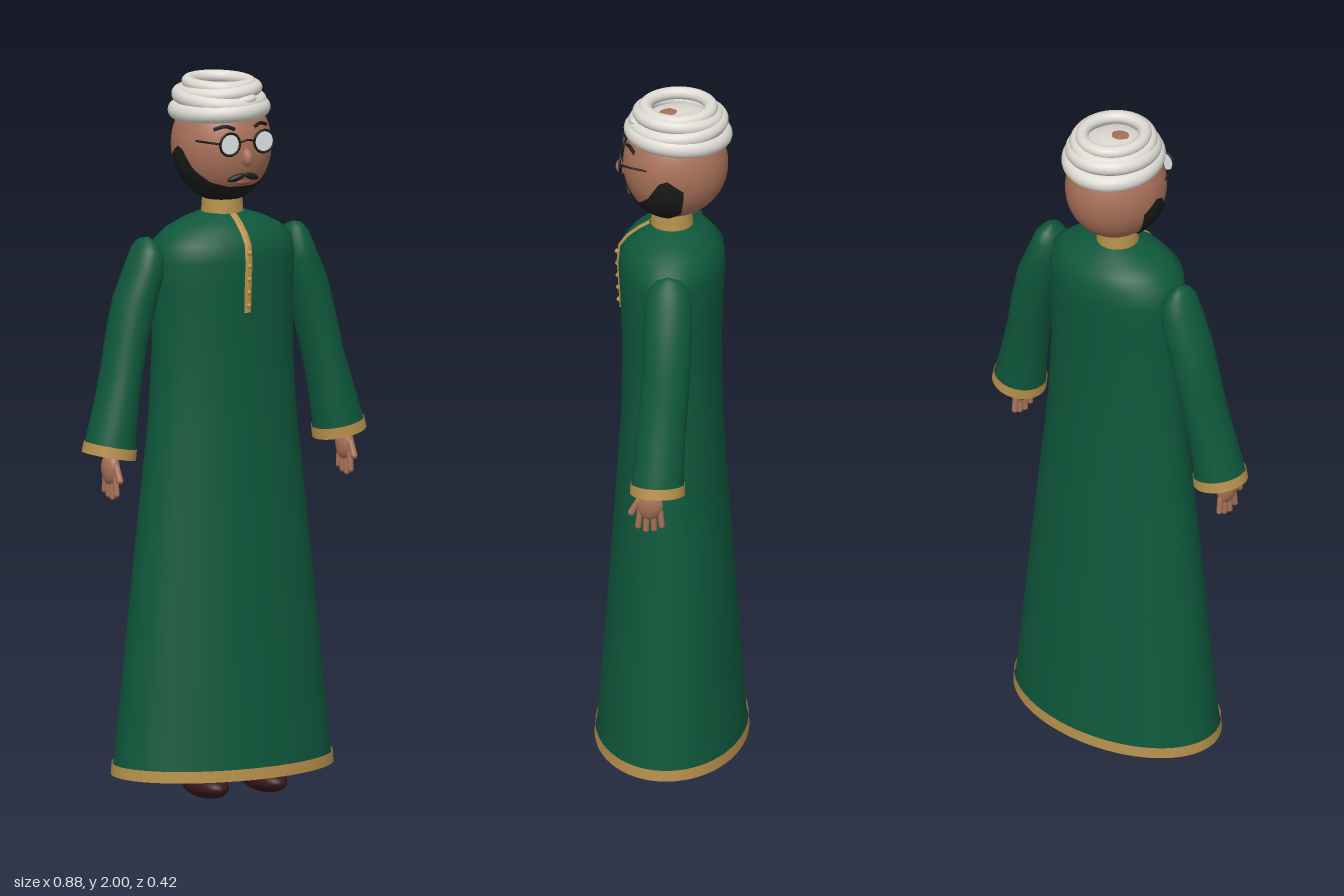
import * as THREE from 'three';

const mat = (name, color, side = THREE.FrontSide) => {
  const m = new THREE.MeshStandardMaterial({ color, side });
  m.name = name;
  return m;
};

export function createModel() {
  const green = mat('green cloth', 0x0f583c, THREE.DoubleSide);
  const gold = mat('gold trim', 0xb8914c, THREE.DoubleSide);
  const skin = mat('skin', 0xa87058);
  const black = mat('black hair', 0x1b1b1b, THREE.DoubleSide);
  const white = mat('white wrap', 0xdcdad2);
  const glass = mat('pale glass', 0xe4ecec, THREE.DoubleSide);
  const brown = mat('brown leather', 0x36191a);
  const lip = mat('lips', 0x8a4a42);

  const model = new THREE.Group();
  const add = (name, geo, material, pos = [0, 0, 0], rot = [0, 0, 0], scale = [1, 1, 1], parent = model) => {
    const m = new THREE.Mesh(geo, material);
    m.name = name;
    m.position.set(...pos);
    m.rotation.set(...rot);
    m.scale.set(...scale);
    parent.add(m);
    return m;
  };
  const ball = new THREE.SphereGeometry(1, 32, 24);
  const group = (name) => {
    const g = new THREE.Group();
    g.name = name;
    model.add(g);
    return g;
  };

  // Skin over elliptical rings [x, y, z, rx, rz, tilt], listed from bottom to top
  const loft = (rings, n = 48) => {
    const pos = [], idx = [];
    rings.forEach(([x, y, z, rx, rz, tilt = 0], i) => {
      for (let j = 0; j < n; j++) {
        const a = (j / n) * Math.PI * 2, c = Math.cos(a) * rx;
        pos.push(x + c * Math.cos(tilt), y + c * Math.sin(tilt), z + Math.sin(a) * rz);
        if (i === rings.length - 1) continue;
        const k = i * n + j, l = i * n + (j + 1) % n;
        idx.push(k, k + n, l, l, k + n, l + n);
      }
    });
    const g = new THREE.BufferGeometry();
    g.setAttribute('position', new THREE.Float32BufferAttribute(pos, 3));
    g.setIndex(idx);
    g.computeVertexNormals();
    return g;
  };

  // Robe, open at the bottom
  const robe = [[0.08, 0.326, 0.206], [0.5, 0.283, 0.175], [0.8, 0.251, 0.155], [1.05, 0.222, 0.139],
    [1.25, 0.21, 0.136], [1.42, 0.211, 0.142], [1.5, 0.213, 0.147], [1.55, 0.204, 0.142],
    [1.58, 0.17, 0.12], [1.605, 0.12, 0.09], [1.625, 0.056, 0.056]];
  add('robe', loft(robe.map(([y, rx, rz]) => [0, y, 0, rx, rz]), 64), green);
  add('hemBand', loft([[0, 0.065, 0, 0.332, 0.212], [0, 0.097, 0, 0.33, 0.21]], 64), gold);
  add('collar', new THREE.CylinderGeometry(0.055, 0.059, 0.055, 40), gold, [0, 1.643, 0]);
  add('neck', new THREE.CylinderGeometry(0.05, 0.05, 0.12, 32), skin, [0, 1.67, 0]);

  // Front placket and its buttons
  const placket = [[1.36, 0.139], [1.42, 0.142], [1.5, 0.147], [1.55, 0.142], [1.58, 0.12], [1.605, 0.09], [1.625, 0.058]];
  add('placket', loft(placket.map(([y, z]) => [0, y, z, 0.011, 0.006]), 12), gold);
  for (let i = 0; i < 5; i++) add('button', ball, gold, [0, 1.38 + i * 0.037, 0.146 + i * 0.0013], [0, 0, 0], [0.007, 0.007, 0.007]);

  // Arms, hands and shoes, mirrored
  const sleeve = [[0.364, 0.98, 0.01, 0.073, 0.073, 0.2], [0.356, 1.03, 0.009, 0.068, 0.071, 0.2],
    [0.337, 1.12, 0.004, 0.06, 0.068, 0.2], [0.319, 1.2, -0.002, 0.056, 0.067, 0.2],
    [0.298, 1.3, -0.008, 0.057, 0.067, 0.24], [0.274, 1.39, -0.01, 0.059, 0.067, 0.32],
    [0.242, 1.48, -0.01, 0.052, 0.066, 0.36], [0.231, 1.53, -0.01, 0.043, 0.056, 0.36],
    [0.23, 1.558, -0.01, 0.025, 0.035, 0.3], [0.23, 1.57, -0.01, 0.001, 0.001, 0]];
  const cuff = [[0.366, 0.972, 0.01, 0.076, 0.076, 0.2], [0.361, 1.002, 0.01, 0.074, 0.075, 0.2]];
  for (const [side, s] of [['left', 1], ['right', -1]]) {
    const flip = (rings) => loft(rings.map(([x, y, z, rx, rz, t]) => [x * s, y, z, rx, rz, t * s]), 40);
    add(side + 'Sleeve', flip(sleeve), green);
    add(side + 'Cuff', flip(cuff), gold);

    const hand = group(side + 'Hand');
    hand.position.set(0.372 * s, 0.935, 0.03);
    add('wrist', new THREE.CylinderGeometry(0.02, 0.02, 0.12, 20), skin, [-0.004 * s, 0.07, -0.004], [0, 0, 0], [1, 1, 1.2], hand);
    add('palm', ball, skin, [0, 0.005, 0], [0, 0, 0], [0.022, 0.045, 0.036], hand);
    [0.07, 0.08, 0.076, 0.066].forEach((len, i) => {
      const z = 0.027 - i * 0.018;
      add('finger', new THREE.CapsuleGeometry(0.0085, len - 0.025, 6, 12), skin,
        [0, -0.005 - len / 2, z * 1.12], [-z * 4, 0, 0], [1, 1, 1], hand);
    });
    add('thumb', new THREE.CapsuleGeometry(0.0095, 0.04, 6, 12), skin, [0, -0.004, 0.042], [-0.5, 0, 0], [1, 1, 1], hand);

    add(side + 'Shoe', ball, brown, [0.093 * s, 0.034, 0.07], [0, 0, 0], [0.05, 0.034, 0.095]);
  }

  // Head: an ellipsoid slightly deeper behind than in front
  const headGeo = new THREE.SphereGeometry(1, 48, 32);
  const hp = headGeo.attributes.position;
  for (let i = 0; i < hp.count; i++) {
    const z = hp.getZ(i);
    hp.setXYZ(i, hp.getX(i) * 0.137, hp.getY(i) * 0.155, z * (z > 0 ? 0.135 : 0.155));
  }
  headGeo.computeVertexNormals();
  add('head', headGeo, skin, [0, 1.81, 0]);
  const onHead = (a, y, k) => {
    const t = (y - 1.81) / 0.155, r = Math.sqrt(Math.max(0, 1 - t * t)) * k, c = Math.cos(a);
    return new THREE.Vector3(0.137 * r * Math.sin(a), 1.81 + (y - 1.81) * k, (c > 0 ? 0.135 : 0.155) * r * c);
  };

  // Beard: a patch wrapped over the jaw up to the sideburns
  const edge = [[0, 1.712], [20, 1.712], [45, 1.725], [65, 1.757], [80, 1.81], [90, 1.818], [106, 1.785]];
  const topAt = (d) => {
    const i = Math.max(1, edge.findIndex(([e]) => e >= d - 1e-6));
    const [[d0, y0], [d1, y1]] = [edge[i - 1], edge[i]];
    return y0 + (y1 - y0) * (d - d0) / (d1 - d0);
  };
  const beard = new THREE.PlaneGeometry(2, 1, 64, 20);
  const bp = beard.attributes.position;
  for (let i = 0; i < bp.count; i++) {
    const d = bp.getX(i) * 106, v = bp.getY(i) + 0.5, ad = Math.min(106, Math.abs(d));
    const low = 1.656 + Math.max(0, ad - 75) * 0.0014;
    const p = onHead(THREE.MathUtils.degToRad(d), low + (topAt(ad) - low) * v * (2 - v) * (0.5 + v * 0.5), 1.035);
    bp.setXYZ(i, p.x, p.y, p.z);
  }
  beard.computeVertexNormals();
  add('beard', beard, black);

  // Face
  add('nose', ball, skin, [0, 1.793, 0.135], [-0.25, 0, 0], [0.015, 0.025, 0.02]);
  add('mouth', ball, lip, [0, 1.721, 0.118], [0, 0, 0], [0.022, 0.007, 0.008]);
  const rod = (name, pts, r) => add(name,
    new THREE.TubeGeometry(new THREE.CatmullRomCurve3(pts.map((p) => new THREE.Vector3(...p))), 16, r, 8), black);
  for (const s of [1, -1]) {
    add('moustache', ball, black, [0.024 * s, 1.736, 0.12], [0, 0.25 * s, -0.3 * s], [0.027, 0.009, 0.009]);
    rod('eyebrow', [[0.03 * s, 1.872, 0.121], [0.055 * s, 1.881, 0.113], [0.083 * s, 1.872, 0.096]], 0.005);
    add('lens', new THREE.CircleGeometry(0.03, 32), glass, [0.054 * s, 1.834, 0.137]);
    add('lensFrame', new THREE.TorusGeometry(0.031, 0.0035, 10, 40), black, [0.054 * s, 1.834, 0.137]);
    rod('templeArm', [[0.085 * s, 1.838, 0.137], [0.104 * s, 1.839, 0.105], [0.118 * s, 1.838, 0.06]], 0.003);
  }
  rod('glassesBridge', [[-0.024, 1.837, 0.138], [0, 1.843, 0.141], [0.024, 1.837, 0.138]], 0.003);

  // Turban: tilted stacked coils [height, radius, thickness, tilt x, tilt z] over a low cap
  const turban = group('turban');
  [[1.907, 0.112, 0.027, -0.06, 0.02], [1.938, 0.106, 0.023, 0.05, -0.05],
    [1.96, 0.097, 0.02, -0.04, 0.05], [1.979, 0.084, 0.0175, 0.01, -0.02]].forEach(([y, r, t, tx, tz]) =>
    add('coil', new THREE.TorusGeometry(r, t, 18, 64), white, [0, y, -0.017], [Math.PI / 2 + tx, tz, 0], [1, 1.08, 1], turban));
  add('cap', ball, white, [0, 1.92, -0.02], [0, 0, 0], [0.115, 0.0445, 0.12], turban);
  add('tuck', ball, white, [0.012, 1.945, 0.098], [0, 0, 0.15], [0.04, 0.015, 0.02], turban);

  return model;
}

### [EXERCISE AIM]
Copy out the range of lines above starting at the line with "new THREE.Float32BufferAttribute(pos, 3));" and ending at the line with "const hand = group(side + 'Hand');", exactly and including both.

### [ANSWER TO THIS PROBLEM]
    g.setAttribute('position', new THREE.Float32BufferAttribute(pos, 3));
    g.setIndex(idx);
    g.computeVertexNormals();
    return g;
  };

  // Robe, open at the bottom
  const robe = [[0.08, 0.326, 0.206], [0.5, 0.283, 0.175], [0.8, 0.251, 0.155], [1.05, 0.222, 0.139],
    [1.25, 0.21, 0.136], [1.42, 0.211, 0.142], [1.5, 0.213, 0.147], [1.55, 0.204, 0.142],
    [1.58, 0.17, 0.12], [1.605, 0.12, 0.09], [1.625, 0.056, 0.056]];
  add('robe', loft(robe.map(([y, rx, rz]) => [0, y, 0, rx, rz]), 64), green);
  add('hemBand', loft([[0, 0.065, 0, 0.332, 0.212], [0, 0.097, 0, 0.33, 0.21]], 64), gold);
  add('collar', new THREE.CylinderGeometry(0.055, 0.059, 0.055, 40), gold, [0, 1.643, 0]);
  add('neck', new THREE.CylinderGeometry(0.05, 0.05, 0.12, 32), skin, [0, 1.67, 0]);

  // Front placket and its buttons
  const placket = [[1.36, 0.139], [1.42, 0.142], [1.5, 0.147], [1.55, 0.142], [1.58, 0.12], [1.605, 0.09], [1.625, 0.058]];
  add('placket', loft(placket.map(([y, z]) => [0, y, z, 0.011, 0.006]), 12), gold);
  for (let i = 0; i < 5; i++) add('button', ball, gold, [0, 1.38 + i * 0.037, 0.146 + i * 0.0013], [0, 0, 0], [0.007, 0.007, 0.007]);

  // Arms, hands and shoes, mirrored
  const sleeve = [[0.364, 0.98, 0.01, 0.073, 0.073, 0.2], [0.356, 1.03, 0.009, 0.068, 0.071, 0.2],
    [0.337, 1.12, 0.004, 0.06, 0.068, 0.2], [0.319, 1.2, -0.002, 0.056, 0.067, 0.2],
    [0.298, 1.3, -0.008, 0.057, 0.067, 0.24], [0.274, 1.39, -0.01, 0.059, 0.067, 0.32],
    [0.242, 1.48, -0.01, 0.052, 0.066, 0.36], [0.231, 1.53, -0.01, 0.043, 0.056, 0.36],
    [0.23, 1.558, -0.01, 0.025, 0.035, 0.3], [0.23, 1.57, -0.01, 0.001, 0.001, 0]];
  const cuff = [[0.366, 0.972, 0.01, 0.076, 0.076, 0.2], [0.361, 1.002, 0.01, 0.074, 0.075, 0.2]];
  for (const [side, s] of [['left', 1], ['right', -1]]) {
    const flip = (rings) => loft(rings.map(([x, y, z, rx, rz, t]) => [x * s, y, z, rx, rz, t * s]), 40);
    add(side + 'Sleeve', flip(sleeve), green);
    add(side + 'Cuff', flip(cuff), gold);

    const hand = group(side + 'Hand');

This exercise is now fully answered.